that will allow us to realize that over the next number of years. >> christina with the washington times, thank you for coming to speak with us. u.s. officials have said several days moved up into the region, talked about why we send ships to the region, and, also, the number one concern with north korea's planned missile launch, whether they are violating u.n., you know, international regulations or whether we're worried that they could reach a missile to reach the u.s.. what's the number one concern with that, and why are we moving ships to the region? >> the moving the ships would be today moving them today or in the long run? >> today -- this week. >> oh, okay. well, we moved ships around the region all the time. we have a fairly robust deployed naval force that's actually, you know, stationed in that part of the world. we do move them around for exercises, move them around for contingencies, and in this case, you know, should seem logical we'll move them around to have the best situational awareness that we have, and to the drug that those ships are capable of participating in ballistic mi
] a fabulous researcher at "the washington post" and gabriel banks. eventually i found her and i can tell all that story because not because of the book but because of she had an abusive ex-husband eventually i found an article in "the new york times" about a lot of connections. obama writes about a new girlfriend. he is going up to her family's estate. this wealthy area in connecticut. >> host: at columbia university, a classmate of the president, to be honest, he had never had many black friends, he said. i saw that switch happened most markedly during the period that i was most close to him. barack obama was the most liberal person i ever met in terms of instructing his own identity. his achievement was really an achievement in the modern world. >> guest: beenu mahmood was one of a group of pakistani friends that barack obama had. they shared with him the he was comfortable that these guys. at columbia law school, they were very good guys. it is true that obama did his best. when i interview president obama in the oval office, he talked about the supporters in new york. but he started to m

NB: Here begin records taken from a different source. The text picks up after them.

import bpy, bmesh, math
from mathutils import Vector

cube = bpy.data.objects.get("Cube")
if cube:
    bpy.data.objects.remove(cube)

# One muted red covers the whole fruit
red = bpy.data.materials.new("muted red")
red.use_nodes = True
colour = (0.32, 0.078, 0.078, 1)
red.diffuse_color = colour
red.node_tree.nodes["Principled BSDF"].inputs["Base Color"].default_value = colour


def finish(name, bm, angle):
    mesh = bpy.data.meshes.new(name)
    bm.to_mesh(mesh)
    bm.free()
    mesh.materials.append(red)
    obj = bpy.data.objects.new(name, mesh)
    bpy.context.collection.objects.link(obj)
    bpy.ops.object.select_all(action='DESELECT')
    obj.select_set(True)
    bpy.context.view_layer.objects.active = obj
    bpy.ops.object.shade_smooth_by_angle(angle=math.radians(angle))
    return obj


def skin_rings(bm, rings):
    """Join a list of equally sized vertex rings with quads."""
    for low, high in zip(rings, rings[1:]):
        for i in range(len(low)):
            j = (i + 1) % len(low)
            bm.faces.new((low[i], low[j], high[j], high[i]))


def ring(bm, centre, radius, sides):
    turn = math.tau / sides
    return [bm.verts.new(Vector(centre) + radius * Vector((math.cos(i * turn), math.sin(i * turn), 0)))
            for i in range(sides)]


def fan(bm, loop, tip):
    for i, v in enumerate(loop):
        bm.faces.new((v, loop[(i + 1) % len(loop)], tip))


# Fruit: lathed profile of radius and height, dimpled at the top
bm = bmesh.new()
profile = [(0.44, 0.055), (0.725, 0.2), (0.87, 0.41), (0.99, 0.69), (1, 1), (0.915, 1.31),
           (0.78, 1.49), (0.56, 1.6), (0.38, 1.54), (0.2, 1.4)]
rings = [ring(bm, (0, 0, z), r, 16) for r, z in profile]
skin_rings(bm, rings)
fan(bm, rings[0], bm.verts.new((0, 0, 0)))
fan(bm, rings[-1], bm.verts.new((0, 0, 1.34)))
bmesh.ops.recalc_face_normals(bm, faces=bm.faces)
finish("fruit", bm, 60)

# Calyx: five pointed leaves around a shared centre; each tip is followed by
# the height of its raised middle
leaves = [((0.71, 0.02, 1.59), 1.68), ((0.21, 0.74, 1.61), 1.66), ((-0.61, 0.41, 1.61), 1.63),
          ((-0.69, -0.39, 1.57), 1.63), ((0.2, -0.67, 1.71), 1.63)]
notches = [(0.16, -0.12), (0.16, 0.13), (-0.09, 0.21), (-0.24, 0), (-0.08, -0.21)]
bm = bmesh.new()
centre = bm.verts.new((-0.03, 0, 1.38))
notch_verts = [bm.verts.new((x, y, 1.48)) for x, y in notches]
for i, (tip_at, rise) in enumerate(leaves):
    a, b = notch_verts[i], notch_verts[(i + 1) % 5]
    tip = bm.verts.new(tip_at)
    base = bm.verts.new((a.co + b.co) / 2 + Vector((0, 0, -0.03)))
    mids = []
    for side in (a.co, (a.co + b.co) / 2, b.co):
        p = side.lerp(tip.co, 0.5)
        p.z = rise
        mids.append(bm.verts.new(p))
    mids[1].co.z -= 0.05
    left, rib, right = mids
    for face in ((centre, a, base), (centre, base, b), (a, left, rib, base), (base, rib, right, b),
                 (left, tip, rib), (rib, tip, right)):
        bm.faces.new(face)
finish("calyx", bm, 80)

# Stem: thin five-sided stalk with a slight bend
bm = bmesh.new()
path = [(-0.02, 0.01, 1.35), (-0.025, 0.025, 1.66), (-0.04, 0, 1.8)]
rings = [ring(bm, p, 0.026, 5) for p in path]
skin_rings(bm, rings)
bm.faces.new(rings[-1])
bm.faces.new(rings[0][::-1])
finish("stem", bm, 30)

] thursday on "washington journal", grover norquist, the president of americans for tax reform, discussed republicans and negotiating the fiscal cliff and debating on the spending increases. then our guest from kaiser health talks about the potential impact of the fiscal cliff on medicare. "washington journal" starts at 7:00 a.m. eastern on c-span. >> i've been on that list, they are as good as gold. >> all of us in this country are starting to see people coming out and talking about their experience of this phenomenon. though many of us have experienced this in one way or another and have no words for it other than adolescence when growing up. i think there was a moment where there was a possibility for change. the director and i, to start the film, i have the feeling that opinions are bubbling up and coming to the surface to say to say this is something that we can can't accept any more as part of our culture. and he alone has followed up her award-winning film by gathering essays and personal stories together in her book, bully on "after words" on c-span2. find more booktv online and l
Search Results 0 to 5 of about 6